• EXERCISE MATERIAL:
----------------------------------------

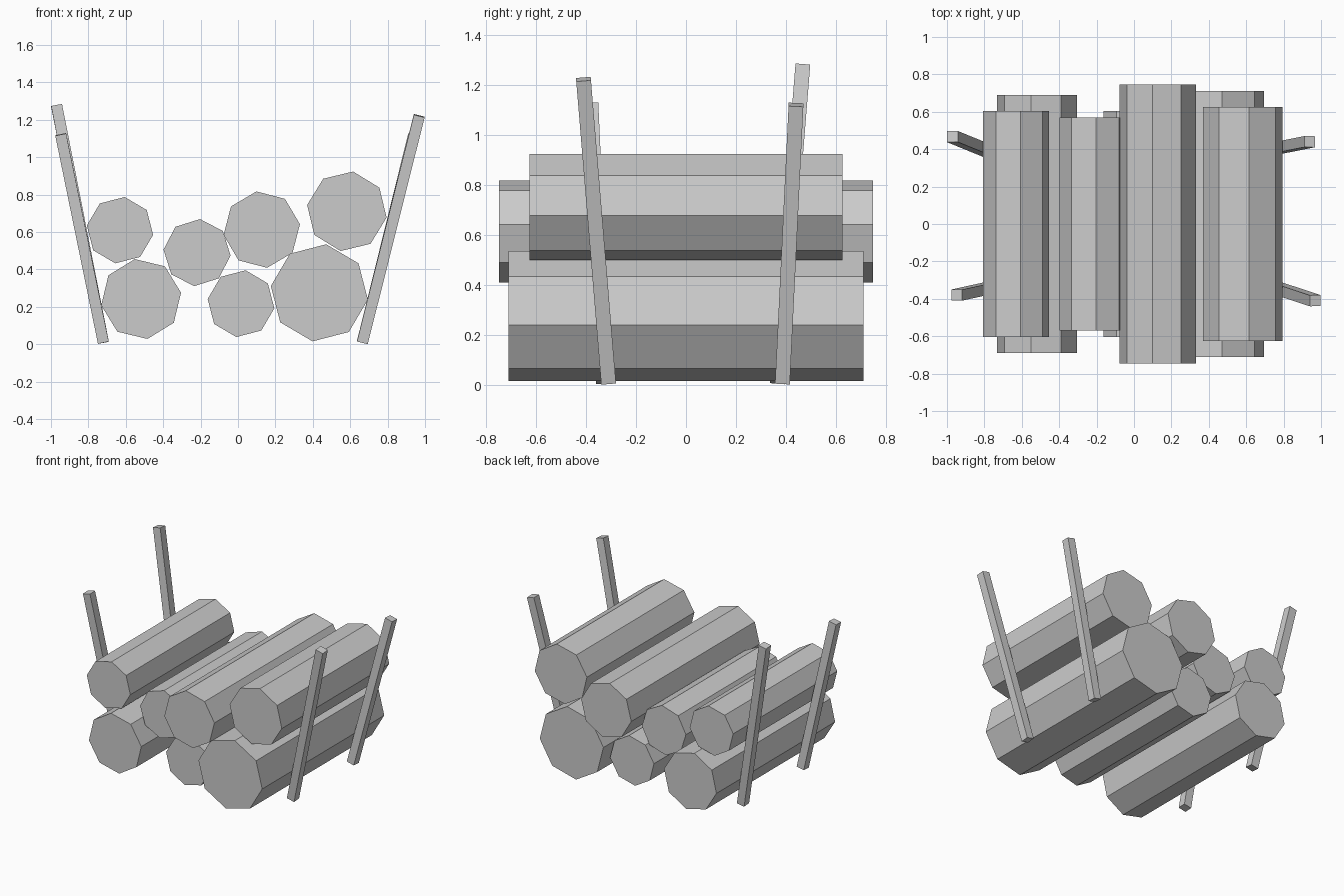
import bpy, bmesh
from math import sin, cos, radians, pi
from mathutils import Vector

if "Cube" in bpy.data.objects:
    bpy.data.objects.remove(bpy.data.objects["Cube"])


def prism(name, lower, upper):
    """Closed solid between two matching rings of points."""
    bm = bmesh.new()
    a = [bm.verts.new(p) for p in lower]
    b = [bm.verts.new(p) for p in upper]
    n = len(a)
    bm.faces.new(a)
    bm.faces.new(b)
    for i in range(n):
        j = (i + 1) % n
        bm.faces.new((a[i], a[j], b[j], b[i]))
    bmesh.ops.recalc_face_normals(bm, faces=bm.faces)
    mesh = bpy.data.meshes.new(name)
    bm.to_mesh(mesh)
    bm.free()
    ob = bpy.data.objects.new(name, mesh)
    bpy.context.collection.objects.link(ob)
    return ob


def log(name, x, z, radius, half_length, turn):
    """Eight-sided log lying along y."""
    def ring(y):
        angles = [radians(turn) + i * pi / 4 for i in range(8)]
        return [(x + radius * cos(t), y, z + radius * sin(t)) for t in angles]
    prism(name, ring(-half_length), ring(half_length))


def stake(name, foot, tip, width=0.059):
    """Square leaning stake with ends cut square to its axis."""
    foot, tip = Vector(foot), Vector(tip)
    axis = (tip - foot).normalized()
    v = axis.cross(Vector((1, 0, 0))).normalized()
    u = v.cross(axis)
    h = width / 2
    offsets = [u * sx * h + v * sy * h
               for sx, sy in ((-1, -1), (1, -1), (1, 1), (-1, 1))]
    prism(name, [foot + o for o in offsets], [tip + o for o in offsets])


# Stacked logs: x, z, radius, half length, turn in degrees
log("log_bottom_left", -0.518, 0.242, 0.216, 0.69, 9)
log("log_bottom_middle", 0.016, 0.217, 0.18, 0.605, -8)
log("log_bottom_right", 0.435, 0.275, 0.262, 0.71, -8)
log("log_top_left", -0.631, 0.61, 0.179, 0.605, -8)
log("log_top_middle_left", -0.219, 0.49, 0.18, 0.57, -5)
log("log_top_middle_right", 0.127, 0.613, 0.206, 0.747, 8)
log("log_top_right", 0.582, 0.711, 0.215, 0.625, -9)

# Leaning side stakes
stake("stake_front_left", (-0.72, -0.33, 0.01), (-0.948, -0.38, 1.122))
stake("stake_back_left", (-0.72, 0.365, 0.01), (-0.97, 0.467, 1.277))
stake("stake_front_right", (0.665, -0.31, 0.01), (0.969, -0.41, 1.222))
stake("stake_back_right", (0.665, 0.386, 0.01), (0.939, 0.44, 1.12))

----------------------------------------

• THE PROBLEM:
Copy, character for character, the lines from the line that holds "axis = (tip - foot).normalized()" through the final line of the records above.

• COMPLETED EXERCISE:
    axis = (tip - foot).normalized()
    v = axis.cross(Vector((1, 0, 0))).normalized()
    u = v.cross(axis)
    h = width / 2
    offsets = [u * sx * h + v * sy * h
               for sx, sy in ((-1, -1), (1, -1), (1, 1), (-1, 1))]
    prism(name, [foot + o for o in offsets], [tip + o for o in offsets])


# Stacked logs: x, z, radius, half length, turn in degrees
log("log_bottom_left", -0.518, 0.242, 0.216, 0.69, 9)
log("log_bottom_middle", 0.016, 0.217, 0.18, 0.605, -8)
log("log_bottom_right", 0.435, 0.275, 0.262, 0.71, -8)
log("log_top_left", -0.631, 0.61, 0.179, 0.605, -8)
log("log_top_middle_left", -0.219, 0.49, 0.18, 0.57, -5)
log("log_top_middle_right", 0.127, 0.613, 0.206, 0.747, 8)
log("log_top_right", 0.582, 0.711, 0.215, 0.625, -9)

# Leaning side stakes
stake("stake_front_left", (-0.72, -0.33, 0.01), (-0.948, -0.38, 1.122))
stake("stake_back_left", (-0.72, 0.365, 0.01), (-0.97, 0.467, 1.277))
stake("stake_front_right", (0.665, -0.31, 0.01), (0.969, -0.41, 1.222))
stake("stake_back_right", (0.665, 0.386, 0.01), (0.939, 0.44, 1.12))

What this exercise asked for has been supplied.